Transient pulse generator with a single pulse generated and the capability to generate the greater than 50 kV voltage amplitude per meter of plate separation. A 2-meter plate separation would require at least 100 kV.
Oscilloscope that will store the pulse with enough bandwidth (700 MHz or more) to capture the waveform parameters. Sampling up to 1 gigasample per second is needed for the digitizing oscilloscope. A high voltage probe with at least 1 GHz bandwidth is necessary.
LISNs are placed in the power input circuit and terminal protective devices (TPDs) are used to protect the power distribution from the high-level transient generated for testing.
B-dot (magnetic field) or D-dot (electric field) sensors are used to sense and measure the time rate of change of the generated field.
Integrator to convert the sensor rate of change output into an integrated waveform from the sensor.
Figure 5 provides a generic test configuration based on a parallel plate radiation system. Configure the equipment as indicated in the figure but before installing the EUT place the sensor in the center of the vertical plane where the EUT front will be located. Connect the sensor to the oscilloscope second channel so the sensor signal and HV probe waveforms can be measured simultaneously.
Generate a pulse and adjust the generator to produce the required peak amplitude. Verify that the waveform parameters (i.e., amplitude, rise time pulse width) meet the requirements. Record the drive pulse waveform as measured by the oscilloscope. The amplitude must be at least 50 kV but can exceed that by 6 dB or up to 100 kV.
Repeat the calibration process with the sensor located at each of the four corners where the EUT front will be located making sure that the waveform parameters are met. If the amplitude is adjusted during any of the calibration points, then repeat the measurements at the previous points to obtain generator settings that satisfy all sensor points simultaneously.
Remember that the voltages have the potential to be lethal so pay close attention to all safety precautions and interference with other equipment in the laboratory is a risk to isolate or shield the test location.
Figure 5: RS105 Test Configuration

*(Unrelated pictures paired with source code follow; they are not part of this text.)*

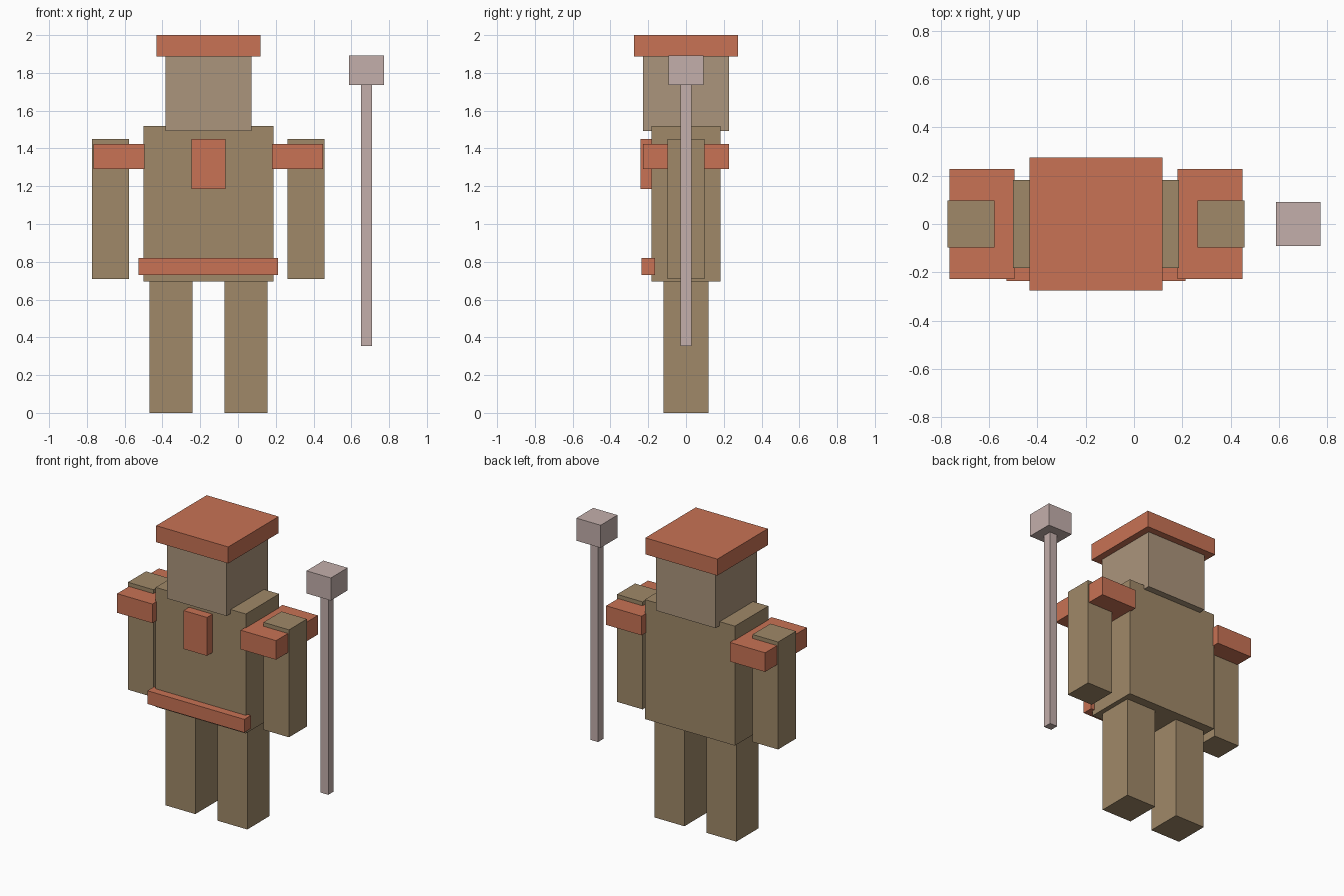
import bpy

if "Cube" in bpy.data.objects:
    bpy.data.objects.remove(bpy.data.objects["Cube"])

CX = -0.157  # body centre line; the staff stands off to one side


def material(name, rgb):
    m = bpy.data.materials.new(name)
    m.diffuse_color = (*rgb, 1)
    m.use_nodes = True
    m.node_tree.nodes["Principled BSDF"].inputs["Base Color"].default_value = m.diffuse_color
    return m


BROWN = material("brown", (0.35, 0.25, 0.14))
TAN = material("tan", (0.41, 0.30, 0.20))
RUST = material("rust", (0.58, 0.17, 0.09))
PALE = material("pale", (0.55, 0.43, 0.41))


def box(name, x, y, z, mat):
    """Box from (min, max) ranges on each axis."""
    bpy.ops.mesh.primitive_cube_add(size=1)
    o = bpy.context.object
    o.name = name
    size = [r[1] - r[0] for r in (x, y, z)]
    mid = [(r[0] + r[1]) / 2 for r in (x, y, z)]
    for v in o.data.vertices:
        v.co = [v.co[i] * size[i] for i in range(3)]
    o.location = mid
    o.data.materials.append(mat)
    return o


def centred(name, half_x, y, z, mat):
    return box(name, (CX - half_x, CX + half_x), y, z, mat)


def pair(name, inner, outer, y, z, mat):
    """Two boxes mirrored about the body centre line."""
    box(name + "_left", (CX + inner, CX + outer), y, z, mat)
    box(name + "_right", (CX - outer, CX - inner), y, z, mat)


# Body
pair("leg", 0.085, 0.312, (-0.12, 0.12), (0, 0.695), BROWN)
centred("torso", 0.344, (-0.182, 0.182), (0.695, 1.52), BROWN)
pair("arm", 0.42, 0.615, (-0.098, 0.098), (0.709, 1.451), BROWN)
centred("head", 0.228, (-0.227, 0.227), (1.492, 1.888), TAN)

# Clothing
centred("hat", 0.275, (-0.275, 0.275), (1.886, 2.0), RUST)
pair("shoulder_pad", 0.337, 0.607, (-0.228, 0.228), (1.292, 1.424), RUST)
centred("chest_plate", 0.09, (-0.242, -0.18), (1.186, 1.451), RUST)
centred("belt", 0.37, (-0.236, -0.163), (0.729, 0.82), RUST)

# Staff
box("staff_shaft", (0.652, 0.71), (-0.029, 0.029), (0.353, 1.735), PALE)
box("staff_head", (0.588, 0.773), (-0.092, 0.092), (1.735, 1.891), PALE)
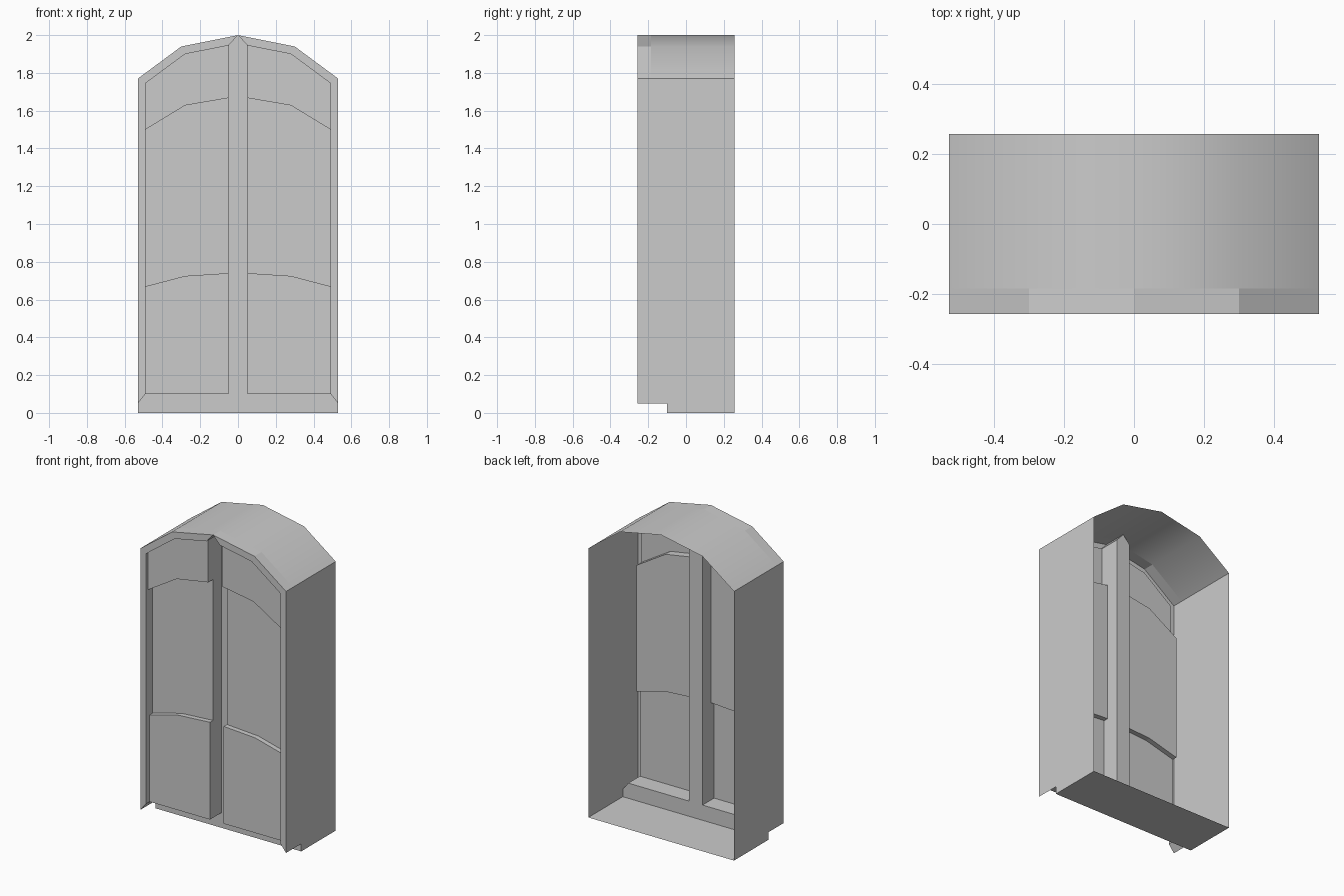
import bpy
import bmesh
import math
from mathutils import Vector

cube = bpy.data.objects.get("Cube")
if cube:
    bpy.data.objects.remove(cube, do_unlink=True)

grey = bpy.data.materials.new("light grey")
grey.use_nodes = True
grey.diffuse_color = (0.6, 0.6, 0.6, 1)
grey.node_tree.nodes["Principled BSDF"].inputs["Base Color"].default_value = (0.6, 0.6, 0.6, 1)

# Depth levels
FRONT, RIM, BOARD, BACK = -0.258, -0.185, -0.1, 0.258
LEFT, RIGHT, UP, DOWN, FORWARD = (Vector(v) for v in (
    (1, 0, 0), (-1, 0, 0), (0, 0, 1), (0, 0, -1), (0, -1, 0)))

# Half outlines as (x, z), from the crown down to the foot
CROWN = [(0, 2), (0.3, 1.94), (0.53, 1.77)]
INNER = [(0.05, 1.945), (0.28, 1.9), (0.49, 1.745)]
RAIL_TOP = [(0.05, 1.667), (0.28, 1.628), (0.49, 1.5)]
RAIL_LOW = [(0.05, 0.74), (0.28, 0.725), (0.49, 0.67)]
SILL = [(0.05, 0.1), (0.28, 0.1), (0.49, 0.1)]
FOOT = (0.53, 0.05)


def face(bm, points, facing, smooth=False):
    """Add one face, turned towards the given direction."""
    f = bm.faces.new([bm.verts.new(p) for p in points])
    f.normal_update()
    if f.normal.dot(facing) < 0:
        f.normal_flip()
    f.smooth = smooth


def flat(bm, outline, y, facing=FORWARD):
    """Fill an (x, z) outline at one depth."""
    face(bm, [(x, y, z) for x, z in outline], facing)


def strip(bm, path, y0, y1, facing, smooth=False):
    """Sweep an (x, z) path from one depth to another."""
    for (xa, za), (xb, zb) in zip(path, path[1:]):
        face(bm, [(xa, y0, za), (xb, y0, zb), (xb, y1, zb), (xa, y1, za)], facing, smooth)


def band(bm, upper, lower, y):
    """Fill between two matching paths at one depth."""
    for i in range(len(upper) - 1):
        flat(bm, [upper[i], upper[i + 1], lower[i + 1], lower[i]], y)


def side(path, s):
    return [(x * s, z) for x, z in path]


def finish(bm, name):
    bmesh.ops.remove_doubles(bm, verts=bm.verts, dist=0.0005)
    mesh = bpy.data.meshes.new(name)
    bm.to_mesh(mesh)
    bm.free()
    mesh.materials.append(grey)
    obj = bpy.data.objects.new(name, mesh)
    bpy.context.collection.objects.link(obj)


# Arched roof: softly shaded behind a faceted front rim
arch = side(CROWN[:0:-1], -1) + CROWN
bm = bmesh.new()
strip(bm, arch, RIM, BACK, UP, smooth=True)
finish(bm, "arched_roof")
bm = bmesh.new()
strip(bm, arch, FRONT, RIM, UP)
finish(bm, "roof_rim")

# Side walls with a toe notch at the front
for s, name in ((1, "left_wall"), (-1, "right_wall")):
    bm = bmesh.new()
    wall = [(BACK, 0), (BACK, 1.77), (FRONT, 1.77), (FRONT, 0.05), (BOARD, 0.05), (BOARD, 0)]
    face(bm, [(0.53 * s, y, z) for y, z in wall], LEFT * s)
    finish(bm, name)

# Floor
bm = bmesh.new()
strip(bm, [(-0.53, 0), (0.53, 0)], BOARD, BACK, DOWN)
finish(bm, "floor")

# Kick board and centre post, both set back
bm = bmesh.new()
flat(bm, [(-0.53, 0), (0.53, 0), FOOT, SILL[-1], (-0.49, 0.1), (-0.53, 0.05)], BOARD)
finish(bm, "kick_board")
bm = bmesh.new()
flat(bm, [SILL[0], INNER[0], CROWN[0], (-0.05, 1.945), (-0.05, 0.1)], BOARD)
finish(bm, "centre_post")

# Per side: front frame, and a door leaf of three stepped panels
for s, label in ((1, "left"), (-1, "right")):
    bm = bmesh.new()
    band(bm, side(CROWN + [FOOT], s), side(INNER + [SILL[-1]], s), FRONT)
    strip(bm, side([CROWN[0], INNER[0]], s), FRONT, BOARD, DOWN)
    strip(bm, side([FOOT, SILL[-1]], s), FRONT, BOARD, DOWN)
    finish(bm, label + "_frame")

    bm = bmesh.new()
    levels = [INNER, RAIL_TOP, RAIL_LOW, SILL]
    depths = [-0.238, -0.187, -0.22]
    for upper, lower, y in zip(levels, levels[1:], depths):
        band(bm, side(upper, s), side(lower, s), y)
        strip(bm, side([upper[-1], lower[-1]], s), FRONT, y, RIGHT * s)
        strip(bm, side([upper[0], lower[0]], s), y, BOARD, RIGHT * s)
    # Ledges joining the panel depths
    stops = [FRONT] + depths + [BOARD]
    for path, y0, y1, facing in zip(levels, stops, stops[1:], (DOWN, DOWN, UP, DOWN)):
        strip(bm, side(path, s), y0, y1, facing)
    finish(bm, label + "_door_panels")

After the calibration is complete, remove the sensor and install the EUT in the parallel plate. Orient the cables normal to the field and shield the cables properly. Note that the test volume is bounded by ½ of the length and height of the plates.
Enable operation of the EUT and allow it to stabilize. Apply the pulse starting at 10% of the peak amplitude and increase in steps sizes of 2 or 3 until the peak amplitude is attained. Apply the required number of pulses at a rate of not more than one per minute while monitoring the EUT performance for susceptibility indications.
Repeat the test with the EUT in each of three orthogonal planes recording all the specified measurements for report entry.
The test equipment manufacturer literature and training will provide vital information on the equipment use and need for pressurized dry chambers for the electrodes. As mention earlier, lethal voltages are in use so maintain safety precautions.
As with all MIL-STD-461 tests, planning is an essential element and planning includes defining the hardware necessary to accomplish the testing. Make sure you are aware of reporting requirements, so you will capture the necessary information during test.
Contact me with questions relative to this review or any other subject matter related to EMC, Electrical Safety or Environmental testing or designing for compliance.